*Due October 10, 1996. You may work in groups of up to
four people.*

A factory makes six products (P1 to P6) on the following machines: four grinders, two vertical drills, and three horizontal drills. Each product yields a certain contribution to profit (defined as selling price minus cost of raw materials and other variable costs). These profits (in $/unit), together with the unit production times (in hours) are given in Table 1. A dash indicates that a product does not require a process.

In the coming six months (beginning in August), certain machines will be down for maintenance (for the entire month). These machines will be as follows:

The orders for each product in each month are given in Table 2. Unmet demand in any given month results in lost sales. It is possible to hold inventories of each product at at cost of $0.50 per unit per month. There are no inventories at present, and no inventories desired at the end of January.

The factory works a six day week with two 8-hour shifts per day. Assume that there are 24 working days in every month.

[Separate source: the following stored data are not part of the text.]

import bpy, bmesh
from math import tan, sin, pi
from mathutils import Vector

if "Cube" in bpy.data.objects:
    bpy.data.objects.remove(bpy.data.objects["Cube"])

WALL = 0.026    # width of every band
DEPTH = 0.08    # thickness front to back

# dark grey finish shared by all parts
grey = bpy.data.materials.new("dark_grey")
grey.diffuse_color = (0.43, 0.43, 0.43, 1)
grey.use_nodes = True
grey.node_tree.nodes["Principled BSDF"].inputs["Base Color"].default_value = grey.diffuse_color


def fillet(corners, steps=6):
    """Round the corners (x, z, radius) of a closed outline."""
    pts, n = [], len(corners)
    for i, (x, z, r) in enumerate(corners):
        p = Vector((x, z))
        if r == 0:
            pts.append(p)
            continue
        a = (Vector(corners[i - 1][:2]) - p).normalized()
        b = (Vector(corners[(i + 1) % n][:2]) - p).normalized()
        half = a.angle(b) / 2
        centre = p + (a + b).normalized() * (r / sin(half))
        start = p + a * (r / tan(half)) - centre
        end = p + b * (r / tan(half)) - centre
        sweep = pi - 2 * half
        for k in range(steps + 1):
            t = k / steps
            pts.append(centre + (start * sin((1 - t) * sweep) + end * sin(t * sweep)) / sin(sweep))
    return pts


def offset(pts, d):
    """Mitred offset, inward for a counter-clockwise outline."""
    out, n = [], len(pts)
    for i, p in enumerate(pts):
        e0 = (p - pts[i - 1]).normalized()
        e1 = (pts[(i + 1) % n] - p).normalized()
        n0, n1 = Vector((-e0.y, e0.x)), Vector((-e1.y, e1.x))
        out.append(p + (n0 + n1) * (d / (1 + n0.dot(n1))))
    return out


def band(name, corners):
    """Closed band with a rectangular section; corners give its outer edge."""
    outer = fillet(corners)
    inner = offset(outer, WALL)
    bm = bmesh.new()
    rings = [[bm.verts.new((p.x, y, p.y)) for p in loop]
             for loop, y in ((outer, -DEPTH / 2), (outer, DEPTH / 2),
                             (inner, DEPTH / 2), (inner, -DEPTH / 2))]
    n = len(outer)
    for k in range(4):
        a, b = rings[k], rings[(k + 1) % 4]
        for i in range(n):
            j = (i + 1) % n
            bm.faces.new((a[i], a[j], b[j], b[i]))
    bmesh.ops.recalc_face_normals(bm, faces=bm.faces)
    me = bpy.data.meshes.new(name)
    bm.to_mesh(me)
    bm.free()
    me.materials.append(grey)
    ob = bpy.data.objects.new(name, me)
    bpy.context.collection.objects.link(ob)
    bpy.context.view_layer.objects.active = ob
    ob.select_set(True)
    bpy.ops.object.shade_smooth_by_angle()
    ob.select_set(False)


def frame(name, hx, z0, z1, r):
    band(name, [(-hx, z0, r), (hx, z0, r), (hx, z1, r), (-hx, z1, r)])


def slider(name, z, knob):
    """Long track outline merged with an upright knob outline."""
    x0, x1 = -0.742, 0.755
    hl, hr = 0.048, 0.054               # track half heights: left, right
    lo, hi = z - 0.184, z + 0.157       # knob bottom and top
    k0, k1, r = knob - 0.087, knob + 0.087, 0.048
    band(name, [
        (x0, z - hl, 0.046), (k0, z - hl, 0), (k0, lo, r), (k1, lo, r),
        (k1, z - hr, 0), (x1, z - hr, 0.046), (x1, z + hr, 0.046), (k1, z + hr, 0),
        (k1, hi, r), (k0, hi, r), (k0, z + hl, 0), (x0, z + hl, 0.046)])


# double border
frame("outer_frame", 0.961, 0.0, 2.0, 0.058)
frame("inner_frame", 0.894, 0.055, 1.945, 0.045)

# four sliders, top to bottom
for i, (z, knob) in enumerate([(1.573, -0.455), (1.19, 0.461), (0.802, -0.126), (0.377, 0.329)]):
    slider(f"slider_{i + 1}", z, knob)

A previous consultant created a linear program to optimize production
without considering machine downtime due to maintenance. This
spreadsheet is available at the web site
`http://mat.gsia.cmu.edu/mstc/`. Your task is to update
this model so as to consider machine downtime and answer the following
questions:

- Examine the current model (which, unfortunately comes with very little documentation). Define the variables and constraints and update the model to handle machine downtimes as given above.
- When and what should the factory make in order to maximize the total profit? What is the effect of requiring integer production quantities of each product in every month? In all following questions, do not require integer production quantities.
- Instead of stipulating when each machine is down for
maintenance, it is desired to find the best month for each machine
to be down. Each vertical and horizontal drill must be down for
maintenance in one month of the six. Only two of the grinders
(namely grinders 1 and 2) need be down in the next six months. In
this question you will evaluate two alternative formulations for
solving this problem.
- Define 0-1 integer variables to be 1 if grinder
number
*i*is down in month*j*, and 0 otherwise. Similarly define and for horizontal and vertical drills. Formulate and solve the integer program for maximizing profit subject to the maintenance and other constraints. - Define the general integer variable to be the
number of grinders down in month
*j*, with and defined similarly. Formulate and solve the integer program for maximizing profit subject to the maintenance and other constraints.

After solving both of these, compare the models and corresponding solutions. Some aspects to consider are problem size, computation time, number of branches enumerated, initial linear programming solution quality, and any other aspects you deem important.

- Define 0-1 integer variables to be 1 if grinder
number
- Find the best month for each machine to be down when all the
following additional restrictions must be met:
- No more than one machine of each type can be maintained during a single month,
- At most two machines can be maintained during the same month, and
- When a grinder or horizontal drill is maintained, then no vertical drill can be maintained during the same month.

Determine constraints for each of your two integer programming formulations, and solve. How do the two formulations compare for this problem? Consider ease of formulation, computation time, and any other relevant aspects.

**Note:** In all the questions, you can terminate a computer run
if SOLVER requires more than ten minutes to solve the problem. Report all
the information you can gather on such partial runs.

Tue Oct 1 15:24:30 EDT 1996